### Task instructions
Reproduce word for word the line that contains "(0.84, 0.54, 0.29))" and every line after it to the end of the records, with nothing else added.

### Dataset records
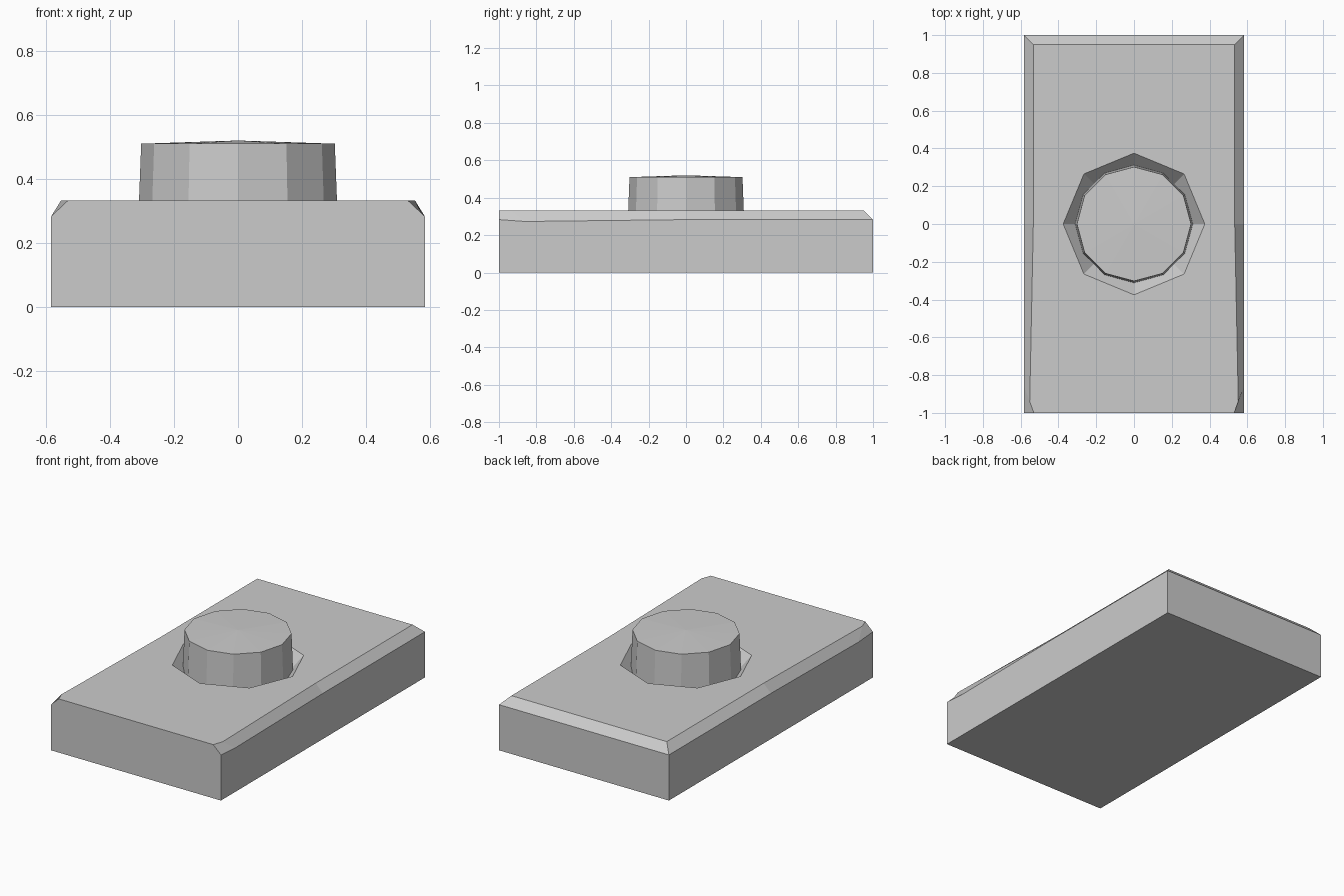
import bpy, bmesh

if "Cube" in bpy.data.objects:
    bpy.data.objects.remove(bpy.data.objects["Cube"])

W, TOP = 0.583, 0.333   # half width and top height of the base


def finish(name, bm):
    bmesh.ops.recalc_face_normals(bm, faces=bm.faces[:])
    mesh = bpy.data.meshes.new(name)
    bm.to_mesh(mesh)
    bm.free()
    obj = bpy.data.objects.new(name, mesh)
    bpy.context.collection.objects.link(obj)
    return obj


def frustum(bm, sides, r0, r1, z0, z1):
    verts = bmesh.ops.create_cone(bm, cap_ends=True, segments=sides,
                                  radius1=r0, radius2=r1, depth=z1 - z0)["verts"]
    bmesh.ops.translate(bm, verts=verts, vec=(0, 0, (z0 + z1) / 2))


# Base: chamfered cross-sections lofted from front to back
# (y, y of the top edge, half width of top, height of chamfer foot)
sections = [(-1, -1, 0.53, 0.283), (-0.86, -0.94, 0.552, 0.273),
            (0, 0, 0.533, 0.283), (1, 0.95, 0.533, 0.283)]
bm = bmesh.new()
rings = []
for y, yt, tx, cz in sections:
    points = [(-W, y, 0), (-W, y, cz), (-tx, yt, TOP),
              (tx, yt, TOP), (W, y, cz), (W, y, 0)]
    rings.append([bm.verts.new(p) for p in points])
for a, b in zip(rings, rings[1:]):
    for i in range(6):
        j = (i + 1) % 6
        bm.faces.new((a[i], a[j], b[j], b[i]))
bm.faces.new(rings[0])
back = rings[-1]
bm.faces.new((back[0], back[1], back[4], back[5]))
bm.faces.new(back[1:5])
base = finish("base_plate", bm)

# Octagonal sloped recess around the button
bm = bmesh.new()
frustum(bm, 8, 0.30, 0.45, 0.25, 0.416)
cutter = finish("recess_cutter", bm)
cutter.hide_render = True
mod = base.modifiers.new("recess", "BOOLEAN")
mod.operation = "DIFFERENCE"
mod.solver = "EXACT"
mod.object = cutter
bpy.context.view_layer.objects.active = base
bpy.ops.object.modifier_apply(modifier=mod.name)
bpy.data.objects.remove(cutter)

# Twelve-sided tapered button with a slightly raised centre
bm = bmesh.new()
frustum(bm, 12, 0.312, 0.302, 0.25, 0.51)
cap = max(bm.faces, key=lambda f: f.calc_center_median().z)
bmesh.ops.poke(bm, faces=[cap], offset=0.01)
finish("button", bm)
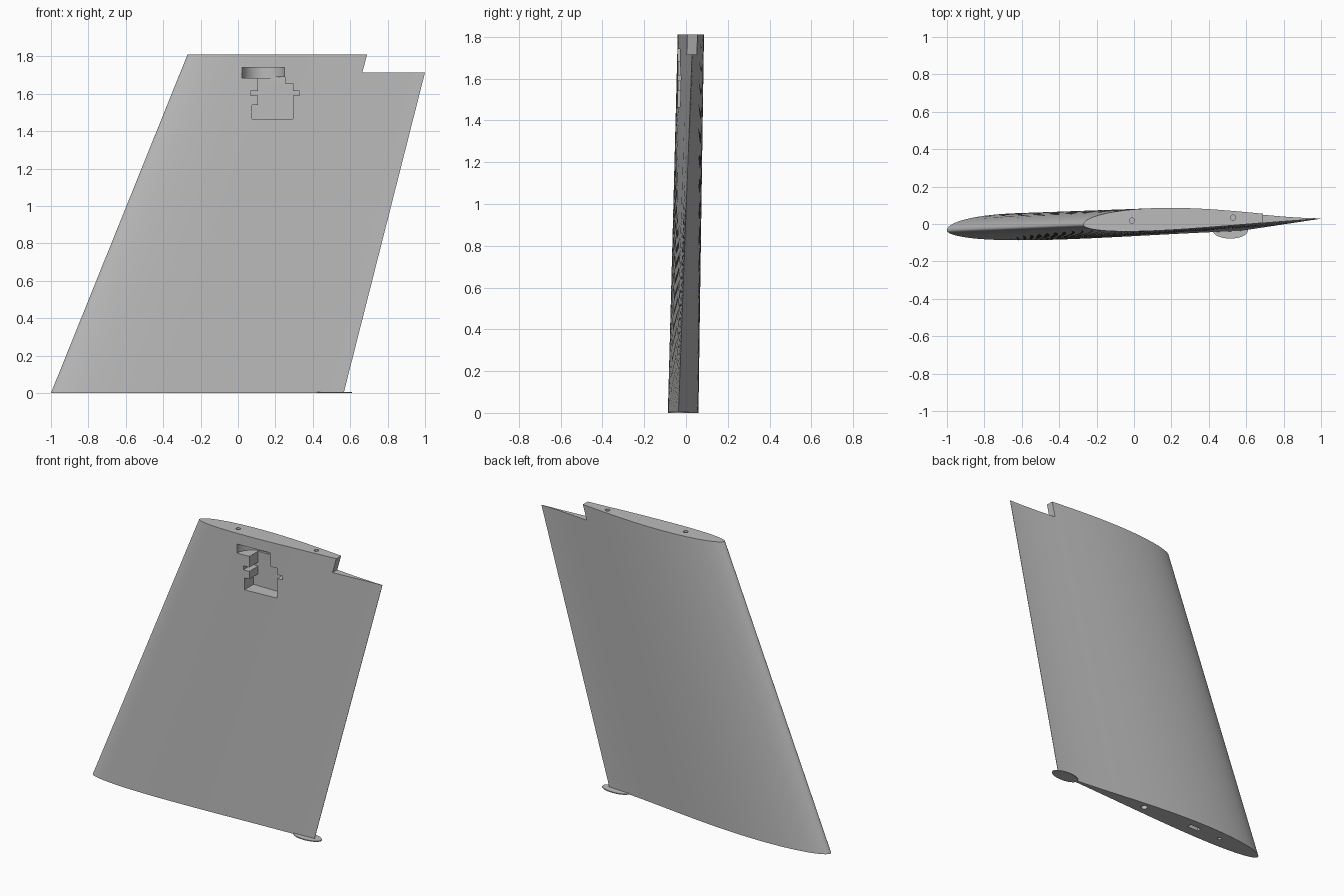
import bpy, bmesh, math
from mathutils import Vector

if "Cube" in bpy.data.objects:
    bpy.data.objects.remove(bpy.data.objects["Cube"])

gray = bpy.data.materials.new("light_gray")
gray.use_nodes = True
gray.diffuse_color = (0.5, 0.5, 0.5, 1)
gray.node_tree.nodes["Principled BSDF"].inputs["Base Color"].default_value = (0.5, 0.5, 0.5, 1)


def loft(name, start, end):
    """Closed solid between two matching outlines."""
    bm = bmesh.new()
    a = [bm.verts.new(p) for p in start]
    b = [bm.verts.new(p) for p in end]
    n = len(a)
    for i in range(n):
        j = (i + 1) % n
        bm.faces.new((a[i], a[j], b[j], b[i]))
    bm.faces.new(a[::-1])
    bm.faces.new(b)
    bmesh.ops.recalc_face_normals(bm, faces=bm.faces)
    mesh = bpy.data.meshes.new(name)
    bm.to_mesh(mesh)
    bm.free()
    mesh.materials.append(gray)
    obj = bpy.data.objects.new(name, mesh)
    bpy.context.collection.objects.link(obj)
    return obj


def extrude_y(name, outline, y0, y1):
    return loft(name, [(x, y0, z) for x, z in outline], [(x, y1, z) for x, z in outline])


def ellipse(x, y, z, rx, ry, n=32):
    angles = [2 * math.pi * i / n for i in range(n)]
    return [(x + rx * math.cos(t), y + ry * math.sin(t), z) for t in angles]


def rod(name, x, y, z0, z1, rx, ry=None, n=32):
    ry = ry or rx
    return loft(name, ellipse(x, y, z0, rx, ry, n), ellipse(x, y, z1, rx, ry, n))


def airfoil(lead, trail, z, n=64):
    """Cambered section from leading edge to trailing edge at height z."""
    lead, trail = Vector((*lead, z)), Vector((*trail, z))
    chord = trail.x - lead.x
    steps = [(1 - math.cos(math.pi * i / n)) / 2 for i in range(n + 1)]

    def surface(t, height):
        return lead.lerp(trail, t) + Vector((0, height * chord, 0))
    upper = [surface(t, math.sqrt(t) * (1 - t) * (0.16 - 0.13 * t ** 3) + 0.0008 * t) for t in steps]
    lower = [surface(t, -math.sqrt(t) * (1 - t) * (0.105 - 0.065 * t) - 0.0008 * t) for t in steps]
    return upper[::-1] + lower[1:]


# Swept, tapered wing panel with slight twist
HEIGHT = 1.81
wing = loft("wing_panel",
            airfoil((-1, -0.034), (0.565, -0.036), 0),
            airfoil((-0.27, -0.004), (1.024, 0.033), HEIGHT))

cutters = []

# Notch at the upper trailing corner
cutters.append(extrude_y("notch_cutter",
                         [(0.665, 1.715), (1.2, 1.715), (1.2, 1.9), (0.714, 1.9)], -0.3, 0.3))

# Stepped equipment pocket with side tabs, open to the front
pocket = [(0.075, 1.465), (0.295, 1.465), (0.295, 1.59), (0.33, 1.59), (0.33, 1.615),
          (0.295, 1.615), (0.295, 1.655), (0.25, 1.655), (0.25, 1.69), (0.107, 1.69),
          (0.107, 1.615), (0.067, 1.615), (0.067, 1.59), (0.107, 1.59),
          (0.107, 1.54), (0.075, 1.54)]
cutters.append(extrude_y("pocket_cutter", pocket, -0.2, 0.05))

# Round-bottomed arm slot above the pocket
cutters.append(rod("arm_slot_cutter", 0.136, -0.05, 1.685, 1.742, 0.115))

# Spar holes in the tip and root, with a cable slot in the root
cutters.append(rod("tip_front_hole", -0.01, 0.018, 1.66, 1.9, 0.014))
cutters.append(rod("tip_rear_hole", 0.53, 0.034, 1.66, 1.9, 0.014))
cutters.append(rod("root_rear_hole", -0.09, -0.012, -0.1, 0.15, 0.02))
cutters.append(rod("root_front_hole", -0.68, -0.01, -0.1, 0.15, 0.012))
cutters.append(loft("cable_slot",
                    *[[(-0.52, -0.022, z), (-0.44, -0.022, z), (-0.44, 0.008, z), (-0.52, 0.008, z)]
                      for z in (-0.1, 0.15)]))

bpy.context.view_layer.objects.active = wing
for cutter in cutters:
    mod = wing.modifiers.new(cutter.name, 'BOOLEAN')
    mod.operation = 'DIFFERENCE'
    mod.solver = 'EXACT'
    mod.object = cutter
    bpy.ops.object.modifier_apply(modifier=mod.name)
    bpy.data.objects.remove(cutter)

# Thin oval foot pad under the trailing edge
pad = rod("foot_pad", 0.515, -0.033, 0, 0.006, 0.095, 0.045, 48)

for obj in (wing, pad):
    bpy.ops.object.select_all(action='DESELECT')
    obj.select_set(True)
    bpy.context.view_layer.objects.active = obj
    bpy.ops.object.shade_smooth_by_angle(angle=math.radians(30))
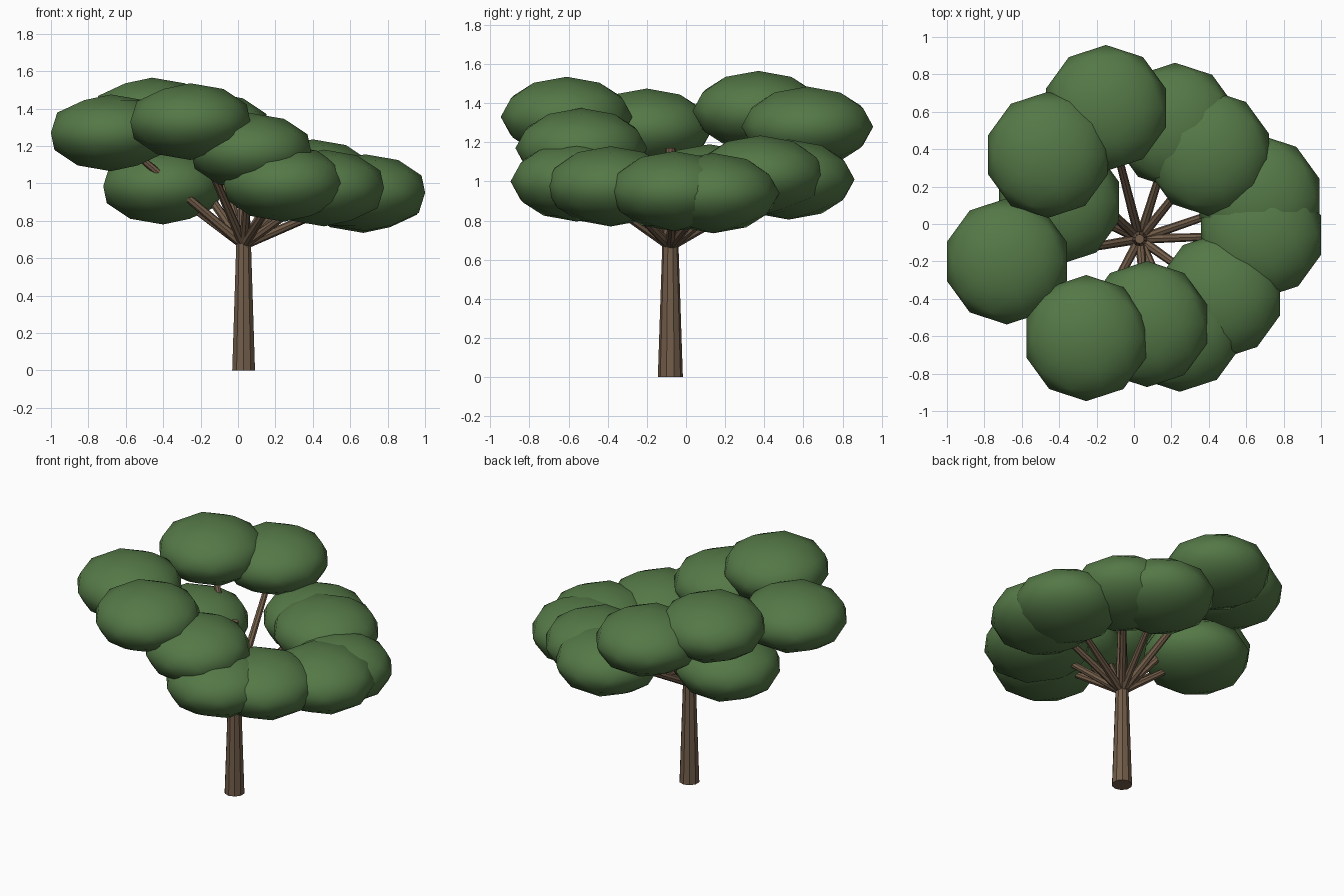
import bpy
from mathutils import Vector

cube = bpy.data.objects.get("Cube")
if cube:
    bpy.data.objects.remove(cube, do_unlink=True)


def make_material(name, color):
    mat = bpy.data.materials.new(name)
    mat.use_nodes = True
    mat.diffuse_color = color
    mat.node_tree.nodes["Principled BSDF"].inputs["Base Color"].default_value = color
    return mat


bark = make_material("bark_brown", (0.17, 0.11, 0.068, 1))
leaf = make_material("leaf_green", (0.09, 0.19, 0.063, 1))


def limb(name, start, end, base_radius, tip_radius, sides):
    """Tapered cylinder running from start to end."""
    axis = end - start
    bpy.ops.mesh.primitive_cone_add(vertices=sides, radius1=base_radius,
                                    radius2=tip_radius, depth=axis.length,
                                    location=(start + end) / 2)
    obj = bpy.context.object
    obj.name = name
    if axis.x or axis.y:
        obj.rotation_euler = axis.to_track_quat('Z', 'Y').to_euler()
    obj.data.materials.append(bark)
    bpy.ops.object.shade_flat()


def leaf_clump(name, center):
    """Flattened low-poly ball of foliage."""
    bpy.ops.mesh.primitive_ico_sphere_add(subdivisions=2, radius=1, location=center)
    obj = bpy.context.object
    obj.name = name
    obj.scale = (0.337, 0.337, 0.205)
    obj.data.materials.append(leaf)
    bpy.ops.object.shade_smooth()


# Trunk, with its thin tip rising through the open crown
root = Vector((0.03, -0.08, 0))
fork = root + Vector((0, 0, 0.67))
limb("trunk", root, root + Vector((0, 0, 1.17)), 0.064, 0.025, 10)

# Ring of leaf clumps, each carried by one branch from the fork
clump_centers = [
    (-0.15, 0.62, 1.28), (-0.46, 0.37, 1.36), (-0.68, -0.20, 1.27),
    (-0.255, -0.61, 1.33), (0.07, -0.535, 1.17), (0.245, -0.56, 1.0),
    (0.46, -0.385, 0.975), (0.68, -0.06, 0.95), (0.67, 0.14, 0.94),
    (0.40, 0.38, 1.03), (0.22, 0.525, 1.01), (-0.40, 0.12, 0.985),
]
for i, center in enumerate(clump_centers, 1):
    limb(f"branch_{i}", fork, Vector(center), 0.026, 0.017, 8)
    leaf_clump(f"leaf_clump_{i}", center)
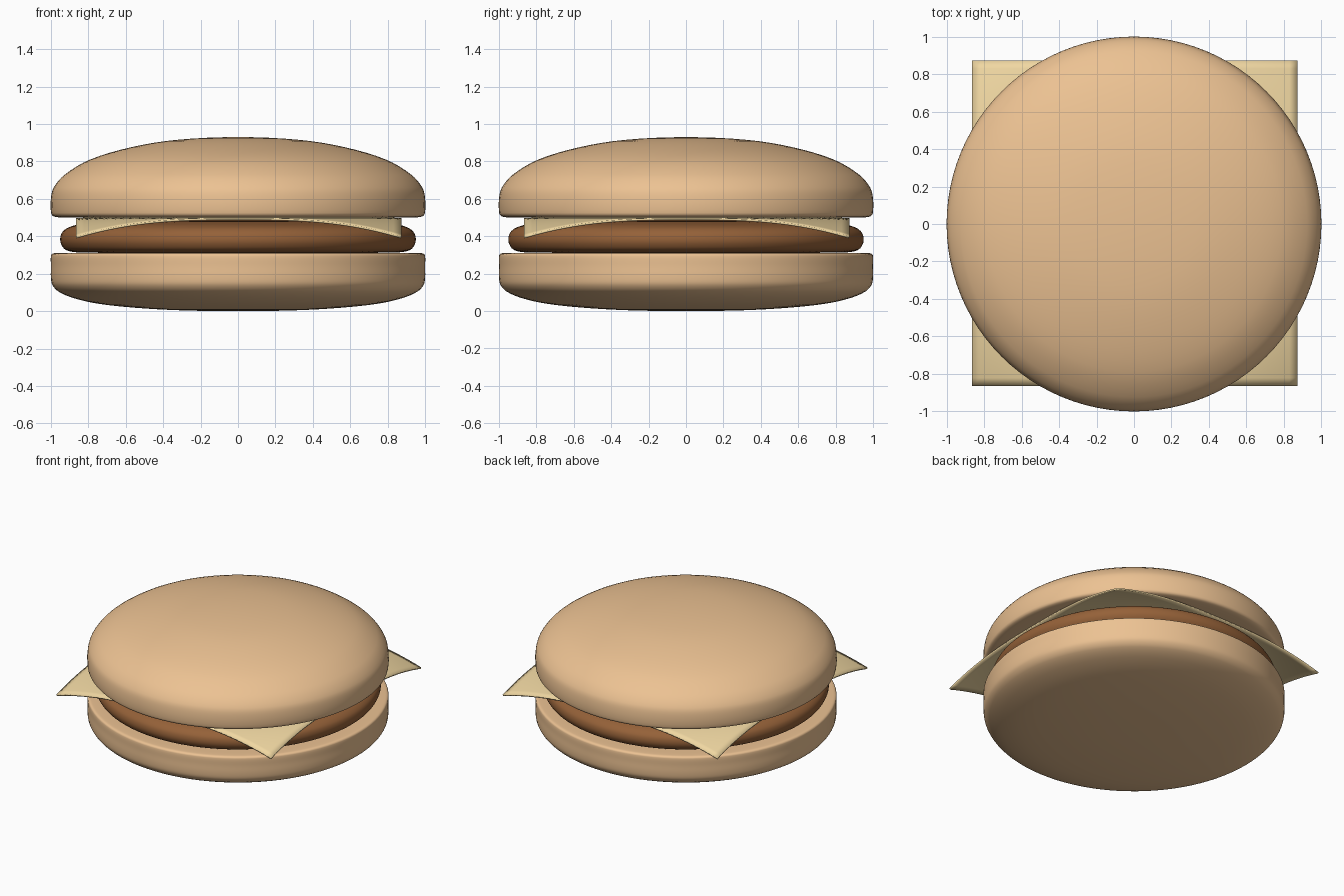
import bpy, bmesh, math
from mathutils import Vector

if "Cube" in bpy.data.objects:
    bpy.data.objects.remove(bpy.data.objects["Cube"])


def material(name, color):
    m = bpy.data.materials.new(name)
    m.diffuse_color = (*color, 1)
    m.use_nodes = True
    m.node_tree.nodes["Principled BSDF"].inputs["Base Color"].default_value = m.diffuse_color
    return m


def finish(name, bm, mat, angle):
    bmesh.ops.recalc_face_normals(bm, faces=bm.faces)
    mesh = bpy.data.meshes.new(name)
    bm.to_mesh(mesh)
    bm.free()
    ob = bpy.data.objects.new(name, mesh)
    bpy.context.collection.objects.link(ob)
    mesh.materials.append(mat)
    bpy.ops.object.select_all(action='DESELECT')
    ob.select_set(True)
    bpy.context.view_layer.objects.active = ob
    bpy.ops.object.shade_smooth_by_angle(angle=math.radians(angle))
    return ob


def smooth_profile(points, steps=4):
    # Catmull-Rom curve with chord-length tangents through the profile
    p = [Vector(q) for q in points]
    t = [0.0]
    for a, b in zip(p, p[1:]):
        t.append(t[-1] + (b - a).length)
    n = len(p)
    tan = [(p[min(i + 1, n - 1)] - p[max(i - 1, 0)]) /
           (t[min(i + 1, n - 1)] - t[max(i - 1, 0)]) for i in range(n)]
    tan[0].y = tan[-1].y = 0
    out = []
    for i in range(n - 1):
        h = t[i + 1] - t[i]
        for k in range(steps):
            u = k / steps
            out.append(p[i] * (2*u**3 - 3*u**2 + 1) + tan[i] * h * (u**3 - 2*u**2 + u)
                       + p[i+1] * (3*u**2 - 2*u**3) + tan[i+1] * h * (u**3 - u**2))
    return out + [p[-1]]


def lathe(name, points, mat):
    bm = bmesh.new()
    vs = [bm.verts.new((q.x, 0, q.y)) for q in smooth_profile(points)]
    es = [bm.edges.new(e) for e in zip(vs, vs[1:])]
    bmesh.ops.spin(bm, geom=vs + es, axis=(0, 0, 1), cent=(0, 0, 0),
                   angle=math.tau, steps=96, use_merge=True)
    bmesh.ops.remove_doubles(bm, verts=bm.verts, dist=1e-4)
    return finish(name, bm, mat, 60)


bread = material("bread", (0.84, 0.54, 0.29))
meat = material("meat", (0.30, 0.12, 0.04))
yellow = material("cheese", (0.87, 0.68, 0.36))

# Buns and patty as turned profiles (radius, height)
lathe("bottom_bun", [(0, 0), (.3, .004), (.55, .018), (.75, .04), (.88, .07), (.96, .105),
                     (.992, .14), (1, .18), (1, .24), (1, .295), (.993, .306),
                     (.975, .31), (.9, .31), (0, .31)], bread)
lathe("patty", [(0, .312), (.8, .312), (.88, .316), (.925, .33), (.946, .36), (.95, .39),
                (.94, .42), (.91, .445), (.85, .463), (.7, .478), (.5, .485), (0, .488)], meat)
lathe("top_bun", [(0, .5), (.85, .5), (.955, .501), (.988, .508), (.999, .525), (1, .6),
                  (.985, .66), (.925, .73), (.79, .81), (.57, .876), (.33, .915), (0, .93)], bread)

# Cheese slice: thin square with drooping corners
bm = bmesh.new()
bmesh.ops.create_grid(bm, x_segments=40, y_segments=40, size=.87)
for v in bm.verts:
    r = v.co.xy.length
    v.co.z = .499 - .1 * (max(0, r - .85) / .38) ** 1.6
    v.co.x += .004
    v.co.y += .004
cheese = finish("cheese_slice", bm, yellow, 40)
solid = cheese.modifiers.new("thickness", 'SOLIDIFY')
solid.thickness = .011
solid.offset = -1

### Finished task
bread = material("bread", (0.84, 0.54, 0.29))
meat = material("meat", (0.30, 0.12, 0.04))
yellow = material("cheese", (0.87, 0.68, 0.36))

# Buns and patty as turned profiles (radius, height)
lathe("bottom_bun", [(0, 0), (.3, .004), (.55, .018), (.75, .04), (.88, .07), (.96, .105),
                     (.992, .14), (1, .18), (1, .24), (1, .295), (.993, .306),
                     (.975, .31), (.9, .31), (0, .31)], bread)
lathe("patty", [(0, .312), (.8, .312), (.88, .316), (.925, .33), (.946, .36), (.95, .39),
                (.94, .42), (.91, .445), (.85, .463), (.7, .478), (.5, .485), (0, .488)], meat)
lathe("top_bun", [(0, .5), (.85, .5), (.955, .501), (.988, .508), (.999, .525), (1, .6),
                  (.985, .66), (.925, .73), (.79, .81), (.57, .876), (.33, .915), (0, .93)], bread)

# Cheese slice: thin square with drooping corners
bm = bmesh.new()
bmesh.ops.create_grid(bm, x_segments=40, y_segments=40, size=.87)
for v in bm.verts:
    r = v.co.xy.length
    v.co.z = .499 - .1 * (max(0, r - .85) / .38) ** 1.6
    v.co.x += .004
    v.co.y += .004
cheese = finish("cheese_slice", bm, yellow, 40)
solid = cheese.modifiers.new("thickness", 'SOLIDIFY')
solid.thickness = .011
solid.offset = -1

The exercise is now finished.